DIRECTIONS:
Instruction for the entries that follow: retype exactly the lines from the line with "[(x, y, upper(x, y))" to the line with "(0.255, -0.495), (0.224, -0.452)], 0.122, side)", both included, and omit all others.

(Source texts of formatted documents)

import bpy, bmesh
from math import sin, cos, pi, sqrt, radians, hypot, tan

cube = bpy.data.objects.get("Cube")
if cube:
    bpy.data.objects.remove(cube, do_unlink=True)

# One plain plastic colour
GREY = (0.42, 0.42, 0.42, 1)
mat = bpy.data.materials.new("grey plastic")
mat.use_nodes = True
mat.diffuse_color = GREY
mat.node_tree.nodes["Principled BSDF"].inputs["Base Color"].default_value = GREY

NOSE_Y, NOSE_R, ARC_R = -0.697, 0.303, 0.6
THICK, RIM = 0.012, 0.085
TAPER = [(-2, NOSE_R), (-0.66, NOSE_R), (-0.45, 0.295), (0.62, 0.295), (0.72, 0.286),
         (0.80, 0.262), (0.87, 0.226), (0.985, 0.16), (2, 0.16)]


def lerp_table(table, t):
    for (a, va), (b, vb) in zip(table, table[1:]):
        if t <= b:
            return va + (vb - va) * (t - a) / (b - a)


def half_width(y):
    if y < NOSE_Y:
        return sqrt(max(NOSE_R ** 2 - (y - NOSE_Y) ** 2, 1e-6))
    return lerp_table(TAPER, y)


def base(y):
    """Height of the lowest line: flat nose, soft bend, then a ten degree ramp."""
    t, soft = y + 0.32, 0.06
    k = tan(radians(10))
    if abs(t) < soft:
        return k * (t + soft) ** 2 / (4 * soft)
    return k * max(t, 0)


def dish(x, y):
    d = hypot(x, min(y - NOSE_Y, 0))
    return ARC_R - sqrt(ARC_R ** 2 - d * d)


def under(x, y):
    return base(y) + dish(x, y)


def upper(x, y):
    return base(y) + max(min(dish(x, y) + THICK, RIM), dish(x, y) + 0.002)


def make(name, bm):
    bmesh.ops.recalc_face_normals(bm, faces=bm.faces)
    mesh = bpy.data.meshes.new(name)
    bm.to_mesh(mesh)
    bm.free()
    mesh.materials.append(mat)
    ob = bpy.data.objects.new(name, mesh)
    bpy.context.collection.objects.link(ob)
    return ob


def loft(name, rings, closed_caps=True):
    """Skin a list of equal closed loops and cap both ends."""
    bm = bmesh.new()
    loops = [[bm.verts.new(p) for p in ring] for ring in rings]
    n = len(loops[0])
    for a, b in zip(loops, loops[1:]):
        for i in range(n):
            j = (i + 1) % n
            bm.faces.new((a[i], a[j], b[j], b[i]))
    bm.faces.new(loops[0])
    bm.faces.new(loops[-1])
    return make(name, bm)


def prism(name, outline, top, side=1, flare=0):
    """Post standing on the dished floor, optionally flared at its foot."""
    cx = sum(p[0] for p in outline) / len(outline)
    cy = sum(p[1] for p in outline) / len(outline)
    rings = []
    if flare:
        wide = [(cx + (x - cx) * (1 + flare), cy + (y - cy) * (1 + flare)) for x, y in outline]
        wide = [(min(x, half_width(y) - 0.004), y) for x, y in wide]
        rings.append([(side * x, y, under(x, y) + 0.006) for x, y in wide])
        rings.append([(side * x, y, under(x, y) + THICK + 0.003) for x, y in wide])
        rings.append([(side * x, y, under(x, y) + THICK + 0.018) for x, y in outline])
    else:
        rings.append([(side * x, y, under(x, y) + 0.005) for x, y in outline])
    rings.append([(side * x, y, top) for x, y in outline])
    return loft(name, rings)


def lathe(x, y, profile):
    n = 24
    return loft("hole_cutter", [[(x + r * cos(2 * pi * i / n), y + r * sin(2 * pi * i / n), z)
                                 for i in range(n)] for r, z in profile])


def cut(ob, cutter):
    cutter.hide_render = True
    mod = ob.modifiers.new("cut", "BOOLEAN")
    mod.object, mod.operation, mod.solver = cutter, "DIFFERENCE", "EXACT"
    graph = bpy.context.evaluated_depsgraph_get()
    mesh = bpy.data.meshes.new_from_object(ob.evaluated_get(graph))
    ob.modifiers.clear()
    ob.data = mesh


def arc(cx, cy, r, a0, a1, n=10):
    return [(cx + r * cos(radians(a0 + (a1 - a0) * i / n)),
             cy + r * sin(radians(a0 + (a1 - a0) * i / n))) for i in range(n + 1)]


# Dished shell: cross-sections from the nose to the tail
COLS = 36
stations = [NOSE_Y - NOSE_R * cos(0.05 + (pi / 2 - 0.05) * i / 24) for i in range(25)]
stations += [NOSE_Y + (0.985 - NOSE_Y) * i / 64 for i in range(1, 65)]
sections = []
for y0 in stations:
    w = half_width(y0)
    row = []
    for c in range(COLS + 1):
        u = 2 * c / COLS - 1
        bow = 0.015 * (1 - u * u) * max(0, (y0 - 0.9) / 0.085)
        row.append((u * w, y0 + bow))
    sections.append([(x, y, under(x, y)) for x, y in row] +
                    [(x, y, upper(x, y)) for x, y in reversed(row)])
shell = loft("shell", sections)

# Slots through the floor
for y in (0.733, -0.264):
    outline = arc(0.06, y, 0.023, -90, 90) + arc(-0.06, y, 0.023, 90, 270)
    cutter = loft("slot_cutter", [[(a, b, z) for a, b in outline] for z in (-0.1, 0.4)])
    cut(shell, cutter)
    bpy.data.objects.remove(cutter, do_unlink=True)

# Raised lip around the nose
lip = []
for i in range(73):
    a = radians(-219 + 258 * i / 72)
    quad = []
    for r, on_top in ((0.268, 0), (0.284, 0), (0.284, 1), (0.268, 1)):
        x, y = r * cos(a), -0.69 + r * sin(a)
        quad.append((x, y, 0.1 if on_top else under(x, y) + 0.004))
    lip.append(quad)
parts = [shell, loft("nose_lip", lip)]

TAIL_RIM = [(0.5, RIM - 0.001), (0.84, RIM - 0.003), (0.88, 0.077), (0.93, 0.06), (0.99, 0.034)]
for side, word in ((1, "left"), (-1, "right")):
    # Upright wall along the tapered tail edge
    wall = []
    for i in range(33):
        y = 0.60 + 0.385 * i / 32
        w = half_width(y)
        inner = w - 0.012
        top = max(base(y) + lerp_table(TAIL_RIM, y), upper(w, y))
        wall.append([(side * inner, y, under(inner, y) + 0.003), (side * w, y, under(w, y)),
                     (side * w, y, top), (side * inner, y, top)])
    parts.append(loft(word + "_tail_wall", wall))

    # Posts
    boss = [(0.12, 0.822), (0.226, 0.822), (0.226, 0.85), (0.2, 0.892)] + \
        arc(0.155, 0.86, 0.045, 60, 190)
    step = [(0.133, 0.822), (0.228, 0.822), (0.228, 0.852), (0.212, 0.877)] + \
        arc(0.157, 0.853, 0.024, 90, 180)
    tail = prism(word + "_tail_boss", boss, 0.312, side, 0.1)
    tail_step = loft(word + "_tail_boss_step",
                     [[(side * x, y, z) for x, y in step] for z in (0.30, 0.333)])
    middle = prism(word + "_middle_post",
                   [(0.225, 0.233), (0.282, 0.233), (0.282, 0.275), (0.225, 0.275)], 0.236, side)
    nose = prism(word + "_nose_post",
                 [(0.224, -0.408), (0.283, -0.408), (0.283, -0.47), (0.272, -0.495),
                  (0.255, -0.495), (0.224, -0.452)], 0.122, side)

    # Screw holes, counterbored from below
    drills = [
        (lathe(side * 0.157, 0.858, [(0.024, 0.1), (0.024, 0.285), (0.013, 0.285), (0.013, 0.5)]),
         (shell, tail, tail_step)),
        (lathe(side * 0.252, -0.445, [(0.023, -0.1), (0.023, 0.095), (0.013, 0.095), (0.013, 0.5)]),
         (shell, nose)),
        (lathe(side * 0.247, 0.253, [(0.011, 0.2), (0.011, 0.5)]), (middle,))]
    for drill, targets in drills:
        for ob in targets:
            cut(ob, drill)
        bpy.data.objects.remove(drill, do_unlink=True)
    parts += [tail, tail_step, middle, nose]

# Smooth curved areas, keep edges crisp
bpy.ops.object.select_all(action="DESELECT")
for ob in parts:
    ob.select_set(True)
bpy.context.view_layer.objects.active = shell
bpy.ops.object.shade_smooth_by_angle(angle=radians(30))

ANSWER FOR THIS EXERCISE:
                    [(x, y, upper(x, y)) for x, y in reversed(row)])
shell = loft("shell", sections)

# Slots through the floor
for y in (0.733, -0.264):
    outline = arc(0.06, y, 0.023, -90, 90) + arc(-0.06, y, 0.023, 90, 270)
    cutter = loft("slot_cutter", [[(a, b, z) for a, b in outline] for z in (-0.1, 0.4)])
    cut(shell, cutter)
    bpy.data.objects.remove(cutter, do_unlink=True)

# Raised lip around the nose
lip = []
for i in range(73):
    a = radians(-219 + 258 * i / 72)
    quad = []
    for r, on_top in ((0.268, 0), (0.284, 0), (0.284, 1), (0.268, 1)):
        x, y = r * cos(a), -0.69 + r * sin(a)
        quad.append((x, y, 0.1 if on_top else under(x, y) + 0.004))
    lip.append(quad)
parts = [shell, loft("nose_lip", lip)]

TAIL_RIM = [(0.5, RIM - 0.001), (0.84, RIM - 0.003), (0.88, 0.077), (0.93, 0.06), (0.99, 0.034)]
for side, word in ((1, "left"), (-1, "right")):
    # Upright wall along the tapered tail edge
    wall = []
    for i in range(33):
        y = 0.60 + 0.385 * i / 32
        w = half_width(y)
        inner = w - 0.012
        top = max(base(y) + lerp_table(TAIL_RIM, y), upper(w, y))
        wall.append([(side * inner, y, under(inner, y) + 0.003), (side * w, y, under(w, y)),
                     (side * w, y, top), (side * inner, y, top)])
    parts.append(loft(word + "_tail_wall", wall))

    # Posts
    boss = [(0.12, 0.822), (0.226, 0.822), (0.226, 0.85), (0.2, 0.892)] + \
        arc(0.155, 0.86, 0.045, 60, 190)
    step = [(0.133, 0.822), (0.228, 0.822), (0.228, 0.852), (0.212, 0.877)] + \
        arc(0.157, 0.853, 0.024, 90, 180)
    tail = prism(word + "_tail_boss", boss, 0.312, side, 0.1)
    tail_step = loft(word + "_tail_boss_step",
                     [[(side * x, y, z) for x, y in step] for z in (0.30, 0.333)])
    middle = prism(word + "_middle_post",
                   [(0.225, 0.233), (0.282, 0.233), (0.282, 0.275), (0.225, 0.275)], 0.236, side)
    nose = prism(word + "_nose_post",
                 [(0.224, -0.408), (0.283, -0.408), (0.283, -0.47), (0.272, -0.495),
                  (0.255, -0.495), (0.224, -0.452)], 0.122, side)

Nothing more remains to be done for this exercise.